But Trump’s objections to these proposed Treaties was because they contained elements of  a two-way street – Trump considered they made too many concessions to US ‘partners’. He insists on only greater access for US firms, and uses trade tariffs and sanctions to achieve this. The NHS is one of the largest purchasers of medical goods and services in the world. Of course, US firms will want to increase access to it, and will object to the NHS being a ‘monopoly purchaser’ as they attempt to drive medicine prices higher. This will in turn accelerate the privatisation of the NHS.

Locking Britain into Trump’s position on climate change

Locking Britain into a trade deal with the US would, of course, also be used to put pressure on Britain to abandon even the Tories weak positions on climate change, let along Labour’s progressive policies. The US is the only country to reject the Paris climate change accord. The US under Trump is literally prepared to sacrifice the future of humanity in order to promote the US oil industry. But Trump is attempting to spread his deeply reactionary policies on climate change internationally using allies such as the extreme right wing president of Brazil Bolsonaro. The ERG/Johnson wing of the Tory Party has the worst positions of any party in Britain on climate change. A No Deal/Hard Brexit, by tying Britain even more tightly into US policy, would pose a direct threat to Britain being able to pursue progressive policies on climate change
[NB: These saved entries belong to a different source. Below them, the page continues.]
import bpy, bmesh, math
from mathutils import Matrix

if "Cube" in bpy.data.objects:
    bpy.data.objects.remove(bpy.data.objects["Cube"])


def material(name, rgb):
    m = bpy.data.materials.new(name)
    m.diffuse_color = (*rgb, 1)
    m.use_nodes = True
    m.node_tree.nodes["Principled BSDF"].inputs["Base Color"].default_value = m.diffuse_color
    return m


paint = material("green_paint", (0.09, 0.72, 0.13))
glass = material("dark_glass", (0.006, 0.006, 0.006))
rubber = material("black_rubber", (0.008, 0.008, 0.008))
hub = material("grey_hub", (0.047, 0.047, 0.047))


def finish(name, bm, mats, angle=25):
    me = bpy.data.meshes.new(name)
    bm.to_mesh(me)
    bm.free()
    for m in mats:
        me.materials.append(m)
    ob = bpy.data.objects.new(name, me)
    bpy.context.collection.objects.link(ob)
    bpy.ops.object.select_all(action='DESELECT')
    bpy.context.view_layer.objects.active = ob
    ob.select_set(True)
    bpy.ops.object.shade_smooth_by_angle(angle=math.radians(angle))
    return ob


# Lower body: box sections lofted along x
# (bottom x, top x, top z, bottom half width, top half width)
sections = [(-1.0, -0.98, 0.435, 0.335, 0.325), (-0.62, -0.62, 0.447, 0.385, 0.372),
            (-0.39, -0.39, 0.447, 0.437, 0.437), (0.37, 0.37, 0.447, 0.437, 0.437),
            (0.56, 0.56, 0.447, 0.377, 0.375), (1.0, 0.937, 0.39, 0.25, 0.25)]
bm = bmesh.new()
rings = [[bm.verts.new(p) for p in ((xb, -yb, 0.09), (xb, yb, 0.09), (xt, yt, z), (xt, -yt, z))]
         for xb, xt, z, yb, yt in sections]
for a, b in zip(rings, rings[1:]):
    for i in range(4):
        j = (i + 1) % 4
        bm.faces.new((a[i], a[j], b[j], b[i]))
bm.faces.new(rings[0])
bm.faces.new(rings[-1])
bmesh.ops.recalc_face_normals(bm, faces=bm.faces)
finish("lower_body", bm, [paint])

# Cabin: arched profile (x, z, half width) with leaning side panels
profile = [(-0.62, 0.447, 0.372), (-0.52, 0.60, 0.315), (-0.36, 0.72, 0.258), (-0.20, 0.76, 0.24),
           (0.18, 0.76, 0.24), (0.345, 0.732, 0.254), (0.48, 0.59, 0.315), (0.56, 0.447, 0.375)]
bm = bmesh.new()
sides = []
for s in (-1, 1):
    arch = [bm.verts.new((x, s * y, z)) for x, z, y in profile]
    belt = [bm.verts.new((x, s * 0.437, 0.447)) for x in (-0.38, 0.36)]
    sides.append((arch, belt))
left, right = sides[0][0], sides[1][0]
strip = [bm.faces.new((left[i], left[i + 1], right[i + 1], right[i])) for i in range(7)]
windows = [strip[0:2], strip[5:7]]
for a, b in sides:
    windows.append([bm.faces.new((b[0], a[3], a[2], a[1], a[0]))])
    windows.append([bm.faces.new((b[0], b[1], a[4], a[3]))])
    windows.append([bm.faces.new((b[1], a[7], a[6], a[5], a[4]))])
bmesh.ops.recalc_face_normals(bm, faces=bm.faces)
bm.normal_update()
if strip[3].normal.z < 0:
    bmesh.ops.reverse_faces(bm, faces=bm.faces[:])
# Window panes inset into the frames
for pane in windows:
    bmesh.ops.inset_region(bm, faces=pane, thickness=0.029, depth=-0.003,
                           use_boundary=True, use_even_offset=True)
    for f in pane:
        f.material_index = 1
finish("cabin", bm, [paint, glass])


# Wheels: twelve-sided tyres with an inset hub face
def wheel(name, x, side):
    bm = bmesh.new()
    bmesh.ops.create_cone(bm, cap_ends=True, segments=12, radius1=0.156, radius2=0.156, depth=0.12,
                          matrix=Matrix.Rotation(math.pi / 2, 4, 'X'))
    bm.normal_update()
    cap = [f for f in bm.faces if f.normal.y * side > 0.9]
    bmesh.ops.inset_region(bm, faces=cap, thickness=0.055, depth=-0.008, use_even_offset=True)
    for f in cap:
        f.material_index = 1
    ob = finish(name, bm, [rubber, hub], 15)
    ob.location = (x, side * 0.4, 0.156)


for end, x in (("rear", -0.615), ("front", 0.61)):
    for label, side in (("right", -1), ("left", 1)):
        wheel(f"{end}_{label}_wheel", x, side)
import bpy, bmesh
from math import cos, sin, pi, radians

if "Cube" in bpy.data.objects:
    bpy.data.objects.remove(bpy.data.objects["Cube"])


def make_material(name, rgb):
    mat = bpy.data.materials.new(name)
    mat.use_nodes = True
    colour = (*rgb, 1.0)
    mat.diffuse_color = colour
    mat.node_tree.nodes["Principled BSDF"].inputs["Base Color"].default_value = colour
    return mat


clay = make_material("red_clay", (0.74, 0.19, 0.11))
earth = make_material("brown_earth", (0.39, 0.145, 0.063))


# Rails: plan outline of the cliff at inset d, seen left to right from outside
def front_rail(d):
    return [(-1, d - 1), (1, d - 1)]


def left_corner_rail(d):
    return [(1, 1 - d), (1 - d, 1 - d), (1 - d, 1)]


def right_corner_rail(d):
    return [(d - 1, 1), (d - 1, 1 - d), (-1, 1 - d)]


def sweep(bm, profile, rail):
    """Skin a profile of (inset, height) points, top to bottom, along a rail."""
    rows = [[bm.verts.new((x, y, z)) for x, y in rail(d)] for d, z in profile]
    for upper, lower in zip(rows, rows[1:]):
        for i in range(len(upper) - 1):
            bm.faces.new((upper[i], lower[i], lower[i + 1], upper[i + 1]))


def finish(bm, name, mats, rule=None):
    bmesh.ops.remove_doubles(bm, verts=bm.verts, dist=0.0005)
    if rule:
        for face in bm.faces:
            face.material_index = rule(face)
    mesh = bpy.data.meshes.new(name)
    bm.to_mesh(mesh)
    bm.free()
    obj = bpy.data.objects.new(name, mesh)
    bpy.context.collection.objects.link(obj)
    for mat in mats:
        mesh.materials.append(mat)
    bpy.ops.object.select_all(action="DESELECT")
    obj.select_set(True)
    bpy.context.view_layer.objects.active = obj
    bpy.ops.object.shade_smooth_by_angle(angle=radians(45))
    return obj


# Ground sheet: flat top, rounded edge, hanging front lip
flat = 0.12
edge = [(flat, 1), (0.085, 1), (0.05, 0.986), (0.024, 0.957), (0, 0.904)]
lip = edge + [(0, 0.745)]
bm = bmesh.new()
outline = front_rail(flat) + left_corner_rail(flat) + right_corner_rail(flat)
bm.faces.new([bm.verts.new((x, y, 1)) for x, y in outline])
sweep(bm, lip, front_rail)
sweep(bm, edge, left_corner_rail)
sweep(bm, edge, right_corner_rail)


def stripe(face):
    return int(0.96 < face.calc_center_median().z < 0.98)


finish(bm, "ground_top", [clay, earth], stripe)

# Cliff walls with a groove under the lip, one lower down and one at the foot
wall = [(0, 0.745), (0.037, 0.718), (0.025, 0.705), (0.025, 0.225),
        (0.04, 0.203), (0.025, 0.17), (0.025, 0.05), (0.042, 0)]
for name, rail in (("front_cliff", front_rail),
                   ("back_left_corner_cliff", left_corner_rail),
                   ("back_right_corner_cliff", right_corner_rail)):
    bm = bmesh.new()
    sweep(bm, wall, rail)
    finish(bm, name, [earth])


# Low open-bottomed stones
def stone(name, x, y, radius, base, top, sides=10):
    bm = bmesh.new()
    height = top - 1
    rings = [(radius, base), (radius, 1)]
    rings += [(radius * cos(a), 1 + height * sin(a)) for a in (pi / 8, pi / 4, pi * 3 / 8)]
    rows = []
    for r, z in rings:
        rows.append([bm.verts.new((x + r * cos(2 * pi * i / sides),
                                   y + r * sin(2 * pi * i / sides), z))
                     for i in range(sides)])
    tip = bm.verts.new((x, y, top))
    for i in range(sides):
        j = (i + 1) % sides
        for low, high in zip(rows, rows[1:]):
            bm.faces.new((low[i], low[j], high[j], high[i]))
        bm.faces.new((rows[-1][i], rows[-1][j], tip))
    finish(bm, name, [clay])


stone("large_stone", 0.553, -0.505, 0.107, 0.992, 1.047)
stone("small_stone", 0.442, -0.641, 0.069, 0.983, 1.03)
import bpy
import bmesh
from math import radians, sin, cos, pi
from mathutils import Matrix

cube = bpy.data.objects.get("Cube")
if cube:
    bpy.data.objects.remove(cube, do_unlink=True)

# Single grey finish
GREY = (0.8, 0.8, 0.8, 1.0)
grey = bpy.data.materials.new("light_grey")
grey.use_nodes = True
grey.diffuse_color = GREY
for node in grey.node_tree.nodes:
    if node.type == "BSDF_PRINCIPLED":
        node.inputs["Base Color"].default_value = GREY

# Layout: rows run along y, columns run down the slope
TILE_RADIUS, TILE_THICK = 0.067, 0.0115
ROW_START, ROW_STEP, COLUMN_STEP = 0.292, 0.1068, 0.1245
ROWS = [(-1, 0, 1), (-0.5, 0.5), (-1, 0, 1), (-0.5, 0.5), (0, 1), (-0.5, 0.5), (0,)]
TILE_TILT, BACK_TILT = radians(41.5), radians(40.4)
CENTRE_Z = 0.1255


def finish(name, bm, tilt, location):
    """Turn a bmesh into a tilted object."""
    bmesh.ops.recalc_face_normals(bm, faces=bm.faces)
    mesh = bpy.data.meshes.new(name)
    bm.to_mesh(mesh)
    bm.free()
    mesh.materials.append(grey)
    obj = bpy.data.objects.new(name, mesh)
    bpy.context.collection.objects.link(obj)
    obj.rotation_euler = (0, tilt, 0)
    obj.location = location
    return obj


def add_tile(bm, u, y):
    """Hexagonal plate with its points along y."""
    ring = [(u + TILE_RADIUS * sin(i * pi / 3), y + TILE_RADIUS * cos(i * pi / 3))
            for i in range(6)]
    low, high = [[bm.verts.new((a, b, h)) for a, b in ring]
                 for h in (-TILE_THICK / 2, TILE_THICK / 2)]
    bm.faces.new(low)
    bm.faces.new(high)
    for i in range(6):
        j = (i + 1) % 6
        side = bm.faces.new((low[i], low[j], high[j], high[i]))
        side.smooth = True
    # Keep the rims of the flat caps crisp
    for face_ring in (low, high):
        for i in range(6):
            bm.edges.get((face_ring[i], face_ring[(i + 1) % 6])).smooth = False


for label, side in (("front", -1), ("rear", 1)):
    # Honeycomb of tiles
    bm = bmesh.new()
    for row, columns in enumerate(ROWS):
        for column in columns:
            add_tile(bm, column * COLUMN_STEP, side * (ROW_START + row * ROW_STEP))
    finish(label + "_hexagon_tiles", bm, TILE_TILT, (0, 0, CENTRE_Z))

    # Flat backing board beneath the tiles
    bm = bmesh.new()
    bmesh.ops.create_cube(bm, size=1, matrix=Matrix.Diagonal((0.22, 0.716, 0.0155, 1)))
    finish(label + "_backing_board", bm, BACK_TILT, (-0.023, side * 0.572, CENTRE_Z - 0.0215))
The attack on workers’ rights

There is also a race-to-the-bottom effect of increased direct competition with the US. When the EU introduced the ‘social chapter’ of workers’ rights in 1992 it was motivated by a desire to protect German industry (and others) from competition within the Single Market from countries with much lower protections. Initially, the British government opted out entirely, but its later adoption meant all sorts of rules against discriminations in the workplace were introduced, and new rights established (to parental leave, preservation of contractual terms and so on).

A No Deal Brexit, and trade deal with Trump, will push in the opposite direction. US workers have among the lowest protections of any working class in the advanced industrialised countries. US workers are legally entitled to only 10 days’ paid holidays annually and, almost uniquely, there is no right to maternity leave at all. In addition, the absence of significant public health provision means that most workers and their families are at the mercy of their employers’ healthcare provision, with all the scope for bullying and increased exploitation that entails.

If there is a trade deal with the US outside the EU customs union, there will be a hue and cry from firms based here that they are facing ‘unfair competition’ from US rivals, who don’t have to provide the luxuries of maternity pay and other benefits. Jeremy Corbyn is absolutely correct, and not at all scare-mongering to warn about this race to the bottom when he says, “Labour will work with anyone across party boundaries and do whatever is necessary to stop a disastrous no deal outcome, which would open the way for a frenzy of deregulation and a race to the bottom in jobs, rights and protections”.

The same logic applies to lower US environmental standards, as well as consumer rights, food quality and product standards. Following No Deal, and with Britain desperate to strike any sort of deal with the much more powerful US, everything that the US wants will be ‘on the table’ and it will be on US terms. The British economy, jobs in high-value sectors, general living standards, climate change and workers’ rights will all be the casualties.


These political, economic, and social realities mean that there must be no underestimation whatever of the very serious threat now facing the British working class and oppressed. A No Deal/Hard Brexit would be direct subordination to Trump and the launching of Thatcherism 2.0.. It is the greatest threat which today faces the British working class and progressive movement.